#### Assignment
Look through the listing below, find every line with the string "materials", and copy it.
..............................
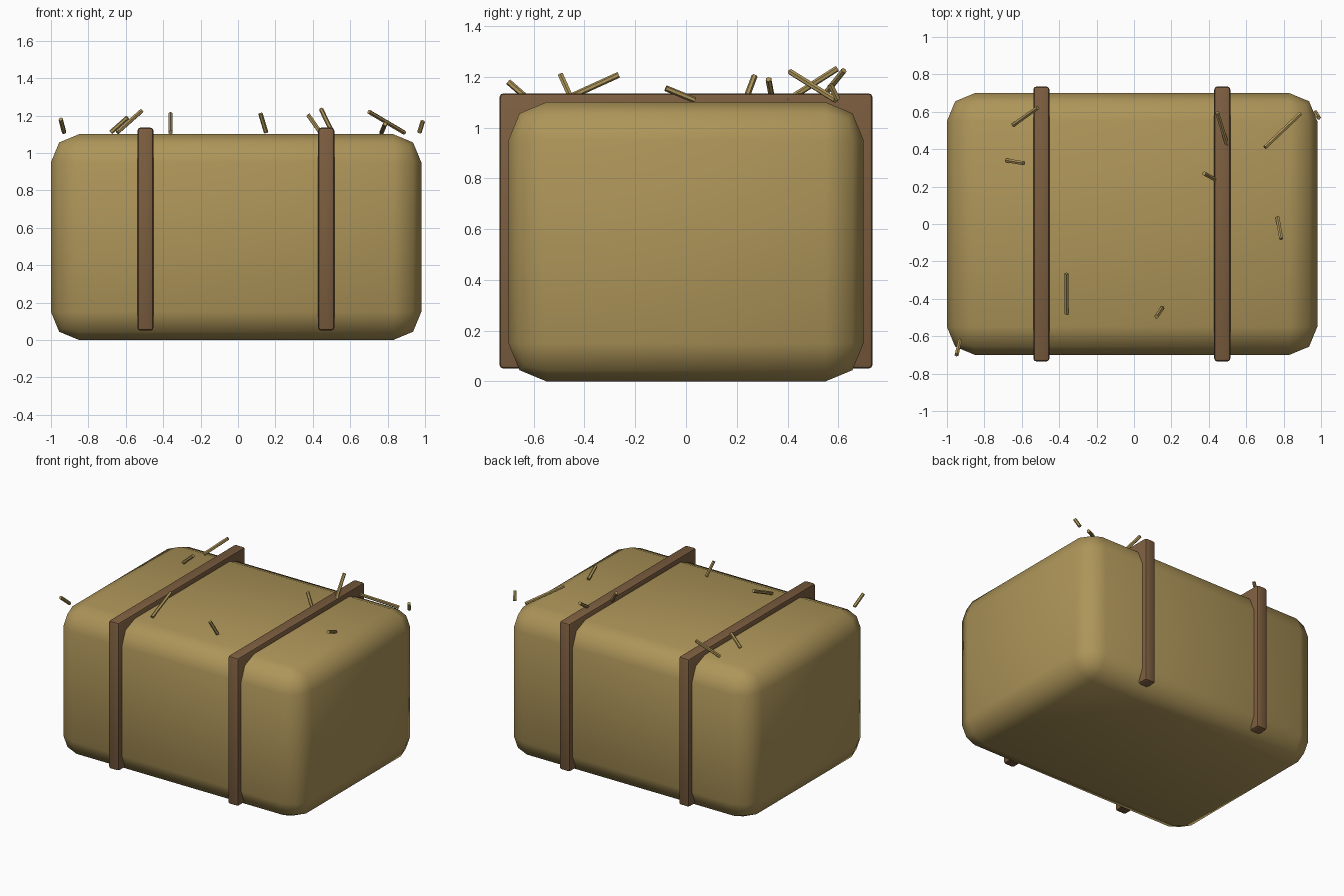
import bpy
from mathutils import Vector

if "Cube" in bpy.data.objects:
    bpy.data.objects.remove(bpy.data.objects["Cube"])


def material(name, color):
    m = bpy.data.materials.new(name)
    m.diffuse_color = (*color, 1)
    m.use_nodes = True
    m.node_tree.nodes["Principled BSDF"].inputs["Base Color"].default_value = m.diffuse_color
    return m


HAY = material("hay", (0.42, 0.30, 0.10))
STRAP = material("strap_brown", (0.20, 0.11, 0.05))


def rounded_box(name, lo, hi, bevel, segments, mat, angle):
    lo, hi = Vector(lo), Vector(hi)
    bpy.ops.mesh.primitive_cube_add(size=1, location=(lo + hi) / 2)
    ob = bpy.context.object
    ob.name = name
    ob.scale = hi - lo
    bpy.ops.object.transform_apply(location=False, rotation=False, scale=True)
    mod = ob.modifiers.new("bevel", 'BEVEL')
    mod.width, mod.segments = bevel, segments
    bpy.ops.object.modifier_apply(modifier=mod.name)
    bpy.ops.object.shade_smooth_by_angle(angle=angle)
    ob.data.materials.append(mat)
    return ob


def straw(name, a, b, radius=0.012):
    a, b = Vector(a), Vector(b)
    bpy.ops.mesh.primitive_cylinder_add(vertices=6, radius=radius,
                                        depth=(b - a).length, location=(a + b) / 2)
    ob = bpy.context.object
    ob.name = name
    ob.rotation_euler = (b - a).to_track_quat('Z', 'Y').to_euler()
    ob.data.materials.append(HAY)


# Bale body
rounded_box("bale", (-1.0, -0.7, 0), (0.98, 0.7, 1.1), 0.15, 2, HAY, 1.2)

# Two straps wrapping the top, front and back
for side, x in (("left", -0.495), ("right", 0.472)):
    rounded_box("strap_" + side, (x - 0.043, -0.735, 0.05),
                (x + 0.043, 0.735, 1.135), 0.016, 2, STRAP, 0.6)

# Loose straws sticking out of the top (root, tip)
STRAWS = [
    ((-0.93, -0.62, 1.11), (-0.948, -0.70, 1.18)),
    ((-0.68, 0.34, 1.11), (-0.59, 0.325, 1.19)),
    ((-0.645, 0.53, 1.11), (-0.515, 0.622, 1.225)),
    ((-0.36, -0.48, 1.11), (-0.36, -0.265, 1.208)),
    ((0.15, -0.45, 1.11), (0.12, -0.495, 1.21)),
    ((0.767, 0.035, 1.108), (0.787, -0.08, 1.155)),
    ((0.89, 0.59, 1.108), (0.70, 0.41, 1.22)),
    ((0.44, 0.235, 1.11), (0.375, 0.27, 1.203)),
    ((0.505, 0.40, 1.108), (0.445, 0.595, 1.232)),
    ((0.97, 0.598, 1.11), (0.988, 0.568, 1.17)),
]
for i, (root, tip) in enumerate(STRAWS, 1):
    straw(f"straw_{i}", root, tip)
..............................
#### Solution to the problem
    m = bpy.data.materials.new(name)
    ob.data.materials.append(mat)
    ob.data.materials.append(HAY)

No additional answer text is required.